## Exercise details
In the entries below, find the lines with the word "mats" and copy them.

Recorded information START

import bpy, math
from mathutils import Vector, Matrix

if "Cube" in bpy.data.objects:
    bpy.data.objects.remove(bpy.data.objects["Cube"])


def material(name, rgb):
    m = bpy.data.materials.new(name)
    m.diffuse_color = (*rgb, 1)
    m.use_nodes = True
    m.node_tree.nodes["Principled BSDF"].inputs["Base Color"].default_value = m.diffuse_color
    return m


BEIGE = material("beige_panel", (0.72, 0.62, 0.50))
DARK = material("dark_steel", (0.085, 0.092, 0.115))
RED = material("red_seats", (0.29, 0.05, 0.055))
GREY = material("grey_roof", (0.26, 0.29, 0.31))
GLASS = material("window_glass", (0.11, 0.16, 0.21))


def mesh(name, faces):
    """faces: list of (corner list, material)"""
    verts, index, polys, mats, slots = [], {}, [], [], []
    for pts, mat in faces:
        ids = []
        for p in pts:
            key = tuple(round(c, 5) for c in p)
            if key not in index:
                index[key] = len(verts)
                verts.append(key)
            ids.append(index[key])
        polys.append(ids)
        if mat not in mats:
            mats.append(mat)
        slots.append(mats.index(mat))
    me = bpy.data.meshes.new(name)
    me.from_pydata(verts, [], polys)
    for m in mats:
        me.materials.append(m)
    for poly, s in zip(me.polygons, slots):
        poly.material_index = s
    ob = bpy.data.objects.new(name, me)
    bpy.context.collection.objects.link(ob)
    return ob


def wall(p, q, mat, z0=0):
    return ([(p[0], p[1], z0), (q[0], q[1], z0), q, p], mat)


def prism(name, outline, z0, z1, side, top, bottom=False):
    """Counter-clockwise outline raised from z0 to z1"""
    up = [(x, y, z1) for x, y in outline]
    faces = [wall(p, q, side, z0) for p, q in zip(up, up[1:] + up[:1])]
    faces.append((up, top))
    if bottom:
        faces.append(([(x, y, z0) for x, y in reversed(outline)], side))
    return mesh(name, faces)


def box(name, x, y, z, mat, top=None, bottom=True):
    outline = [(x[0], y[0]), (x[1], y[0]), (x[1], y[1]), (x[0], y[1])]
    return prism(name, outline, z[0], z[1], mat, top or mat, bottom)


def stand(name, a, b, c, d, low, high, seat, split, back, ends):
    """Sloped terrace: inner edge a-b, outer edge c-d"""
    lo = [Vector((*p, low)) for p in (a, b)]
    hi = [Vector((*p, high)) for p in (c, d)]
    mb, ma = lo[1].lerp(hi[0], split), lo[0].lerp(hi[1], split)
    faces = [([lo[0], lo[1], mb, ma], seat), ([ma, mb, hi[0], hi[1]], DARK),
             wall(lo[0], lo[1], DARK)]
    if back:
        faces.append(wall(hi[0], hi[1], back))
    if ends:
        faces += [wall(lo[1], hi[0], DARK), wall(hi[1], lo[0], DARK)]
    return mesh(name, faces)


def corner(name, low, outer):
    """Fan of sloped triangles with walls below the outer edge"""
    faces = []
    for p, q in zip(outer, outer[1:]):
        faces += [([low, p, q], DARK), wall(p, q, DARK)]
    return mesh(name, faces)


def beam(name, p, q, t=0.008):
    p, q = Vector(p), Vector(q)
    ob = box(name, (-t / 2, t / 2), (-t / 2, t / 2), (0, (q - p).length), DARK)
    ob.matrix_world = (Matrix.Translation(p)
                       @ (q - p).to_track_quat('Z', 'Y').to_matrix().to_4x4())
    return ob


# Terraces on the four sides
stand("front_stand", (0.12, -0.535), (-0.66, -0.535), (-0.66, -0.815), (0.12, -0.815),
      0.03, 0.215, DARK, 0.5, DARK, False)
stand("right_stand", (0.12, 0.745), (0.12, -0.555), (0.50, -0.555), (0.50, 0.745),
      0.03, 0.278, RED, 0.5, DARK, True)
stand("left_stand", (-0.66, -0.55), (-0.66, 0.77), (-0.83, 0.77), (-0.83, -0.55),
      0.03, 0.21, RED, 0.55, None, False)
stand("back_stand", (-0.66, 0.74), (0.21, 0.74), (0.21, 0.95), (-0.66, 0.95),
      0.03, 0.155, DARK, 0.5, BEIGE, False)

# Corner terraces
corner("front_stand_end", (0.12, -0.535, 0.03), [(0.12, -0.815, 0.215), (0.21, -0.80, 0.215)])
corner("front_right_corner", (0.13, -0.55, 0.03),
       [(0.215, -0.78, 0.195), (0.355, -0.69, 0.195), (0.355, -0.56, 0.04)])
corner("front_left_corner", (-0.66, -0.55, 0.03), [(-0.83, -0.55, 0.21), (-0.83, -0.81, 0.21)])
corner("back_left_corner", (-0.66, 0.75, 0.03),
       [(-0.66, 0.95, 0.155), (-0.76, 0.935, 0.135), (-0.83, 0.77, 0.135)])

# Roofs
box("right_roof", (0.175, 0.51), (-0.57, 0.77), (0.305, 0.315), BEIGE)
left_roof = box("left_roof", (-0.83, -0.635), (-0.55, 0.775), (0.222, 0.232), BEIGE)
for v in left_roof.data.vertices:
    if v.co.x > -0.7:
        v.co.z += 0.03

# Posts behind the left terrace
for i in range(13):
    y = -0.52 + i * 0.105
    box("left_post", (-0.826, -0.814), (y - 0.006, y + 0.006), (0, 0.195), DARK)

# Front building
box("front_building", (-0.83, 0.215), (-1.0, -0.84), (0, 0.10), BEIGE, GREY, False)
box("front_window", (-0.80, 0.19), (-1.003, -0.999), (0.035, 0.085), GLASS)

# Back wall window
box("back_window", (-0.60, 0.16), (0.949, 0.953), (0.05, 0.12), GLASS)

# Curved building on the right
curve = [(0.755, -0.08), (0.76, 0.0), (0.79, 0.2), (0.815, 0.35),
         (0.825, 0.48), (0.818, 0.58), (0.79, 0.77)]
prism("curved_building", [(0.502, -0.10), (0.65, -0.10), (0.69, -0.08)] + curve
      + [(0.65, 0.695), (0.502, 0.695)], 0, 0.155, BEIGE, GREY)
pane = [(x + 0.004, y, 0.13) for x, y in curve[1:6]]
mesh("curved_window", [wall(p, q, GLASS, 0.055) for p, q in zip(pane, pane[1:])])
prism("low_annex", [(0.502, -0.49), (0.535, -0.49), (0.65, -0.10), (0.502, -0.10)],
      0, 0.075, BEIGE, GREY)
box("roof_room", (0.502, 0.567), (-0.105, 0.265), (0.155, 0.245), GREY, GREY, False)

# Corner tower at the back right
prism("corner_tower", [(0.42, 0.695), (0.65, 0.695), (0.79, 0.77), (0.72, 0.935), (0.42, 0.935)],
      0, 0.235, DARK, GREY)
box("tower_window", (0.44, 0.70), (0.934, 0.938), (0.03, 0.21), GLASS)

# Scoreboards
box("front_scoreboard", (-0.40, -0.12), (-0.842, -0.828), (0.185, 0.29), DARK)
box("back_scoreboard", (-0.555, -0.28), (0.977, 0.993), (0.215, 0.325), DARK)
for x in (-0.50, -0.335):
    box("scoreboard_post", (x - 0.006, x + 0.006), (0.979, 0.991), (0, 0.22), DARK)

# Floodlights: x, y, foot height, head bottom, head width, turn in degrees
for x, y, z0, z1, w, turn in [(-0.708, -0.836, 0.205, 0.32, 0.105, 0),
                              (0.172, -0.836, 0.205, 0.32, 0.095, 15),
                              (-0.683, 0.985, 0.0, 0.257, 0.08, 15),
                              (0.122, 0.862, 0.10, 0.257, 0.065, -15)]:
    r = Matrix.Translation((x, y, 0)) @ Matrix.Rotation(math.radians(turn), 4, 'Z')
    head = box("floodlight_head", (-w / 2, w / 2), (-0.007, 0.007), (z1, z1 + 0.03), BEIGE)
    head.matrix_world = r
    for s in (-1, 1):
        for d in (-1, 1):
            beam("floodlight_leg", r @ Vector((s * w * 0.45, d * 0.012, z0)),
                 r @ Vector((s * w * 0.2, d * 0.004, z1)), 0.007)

Recorded information END

## Task output
    verts, index, polys, mats, slots = [], {}, [], [], []
        if mat not in mats:
            mats.append(mat)
        slots.append(mats.index(mat))
    for m in mats:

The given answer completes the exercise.